We're not terrorists! say photographers
Ever taken a photograph of something and got the long arm of the law getting involved? If you were taking pictures of a top secret government bunker, then you've little cause to complain... but if you were snapping something innocent, then the police should not be getting involved, right?
Well, hundreds of amateur and professional photographers are expected to gather in Trafalgar Square tomorrow to defend their right to take pictures in public places.
Starting at noon, this flash mob (geddit? Camera flash? Oh piss off, you're impossible you lot) will get together en masse after the gathering was organised by 'I'm a Photographer, Not a Terrorist', a group set up by professional photographers last year.
The event comes on the back of a series of 'high-profile detentions' under Section 44 of the Terrorism Act. Amongst these detentions was architectural photographer Grant Smith who sparked a security alert in London while taking a pictures of a church. Around the same time, BBC photographer Jeff Overs told the Andrew Marr Show that he was stopped and questioned by the police after he took a picture of St Paul's Cathedral.
That's nothing compared to Roy Jhuboo who was out taking some pictures and suddenly found himself surrounded by policemen who had all arrived in two police vans. The police told Roy that he could have been on a 'reconnaissance mission' to launch a 'rocket' on nearby Canary Wharf.
If it wasn't true, it would almost be comical.
Section 44 law allows police officers to stop and search people without grounds for suspicion, despite the fact that the European Court of Human Rights recently ruled that police use of this Stop and Search is unlawful. Naturally, the Home Office plans to appeal the decision. Idiots.
Ahead of tomorrow's event, its organisers released a statement which reads: 'Our society's visual history is under threat of extinction by anti-terrorism legislation. Section 44 of the Terrorism Act has, in effect, ended the confidence of the citizen to engage in the act of photography in a public place as photographers, artists and illustrators - amateur and professional - are harassed by police invoking terrorism legislation to stop and search them.

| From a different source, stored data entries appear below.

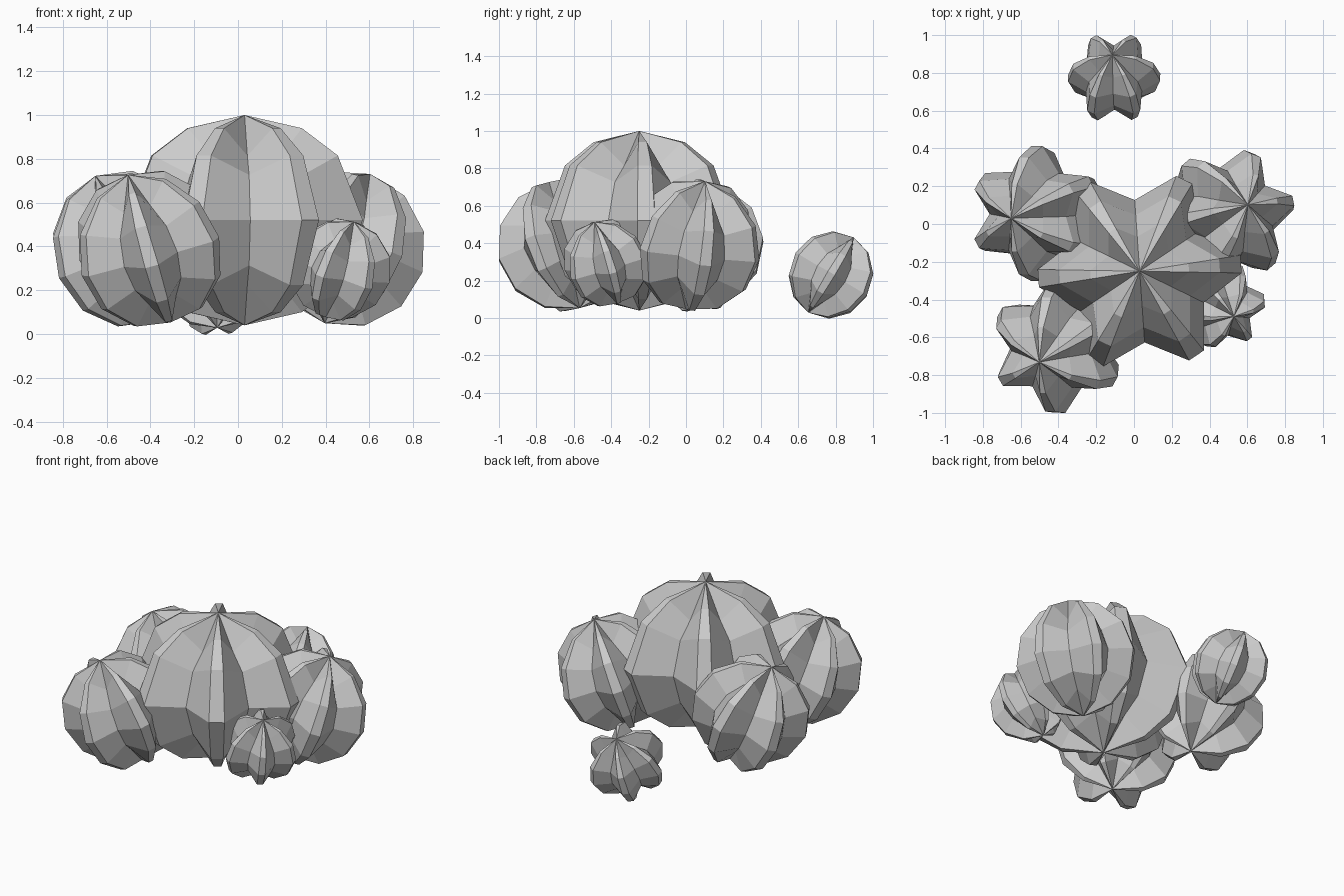
import bpy, bmesh
from math import sin, cos, radians
from mathutils import Vector

if "Cube" in bpy.data.objects:
    bpy.data.objects.remove(bpy.data.objects["Cube"])

LOBES = 6
TIP_HALF = 5      # half angle of the flat rib tip, degrees
VALLEY = 0.70     # valley distance from the centre relative to rib tip


def ribbed_ball(name, centre, axis, radius, height, phase, lats):
    """Six-ribbed ball: each rib has two tip points and one sunken valley point."""
    bm = bmesh.new()
    top = bm.verts.new((0, 0, height))
    bottom = bm.verts.new((0, 0, -height))
    rings = []
    for lat in lats:
        r, z = radius * sin(radians(lat)), height * cos(radians(lat))
        ring = []
        for i in range(LOBES):
            base = phase + i * 360 / LOBES
            for da, k in ((-TIP_HALF, 1), (TIP_HALF, 1), (180 / LOBES, VALLEY)):
                a = radians(base + da)
                ring.append(bm.verts.new((r * k * cos(a), r * k * sin(a), z * k)))
        rings.append(ring)
    n = LOBES * 3
    for i in range(n):
        j = (i + 1) % n
        bm.faces.new((top, rings[0][i], rings[0][j]))
        bm.faces.new((bottom, rings[-1][j], rings[-1][i]))
        for a, b in zip(rings, rings[1:]):
            bm.faces.new((a[i], b[i], b[j], a[j]))
    bmesh.ops.recalc_face_normals(bm, faces=bm.faces)
    mesh = bpy.data.meshes.new(name)
    bm.to_mesh(mesh)
    bm.free()
    obj = bpy.data.objects.new(name, mesh)
    obj.location = centre
    obj.rotation_mode = 'QUATERNION'
    obj.rotation_quaternion = Vector((0, 0, 1)).rotation_difference(Vector(axis))
    bpy.context.collection.objects.link(obj)


EVEN = (30, 60, 90, 120, 150)
WIDE = (29, 52, 90, 128, 151)

# large middle ball
ribbed_ball("main_ball", (0.03, -0.25, 0.52), (0, 0, 1), 0.54, 0.48, 4, WIDE)
# medium balls around it, leaning outward
ribbed_ball("front_left_ball", (-0.405, -0.65, 0.39), (-0.095, -0.08, 0.33), 0.36, 0.36, 30, EVEN)
ribbed_ball("back_left_ball", (-0.515, 0.055, 0.39), (-0.135, -0.025, 0.33), 0.36, 0.36, 29, EVEN)
ribbed_ball("right_ball", (0.50, 0.05, 0.39), (0.10, 0.05, 0.33), 0.36, 0.36, 10, EVEN)
# small balls
ribbed_ball("small_right_ball", (0.465, -0.43, 0.295), (0.065, -0.06, 0.22), 0.235, 0.235, 8, EVEN)
ribbed_ball("small_back_ball", (-0.105, 0.775, 0.23), (-0.01, 0.12, 0.2), 0.245, 0.235, 0, EVEN)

'The act of documenting our street scenes and public life, our built environment, whether iconic or not, is now considered to be an act of hostile reconnaissance and could result in the detention of the image maker.'
So yeah, if you're in London tomorrow, get to Trafalgar Square around ten past noon and you might be able to see some photographers getting clobbered with rubber batons.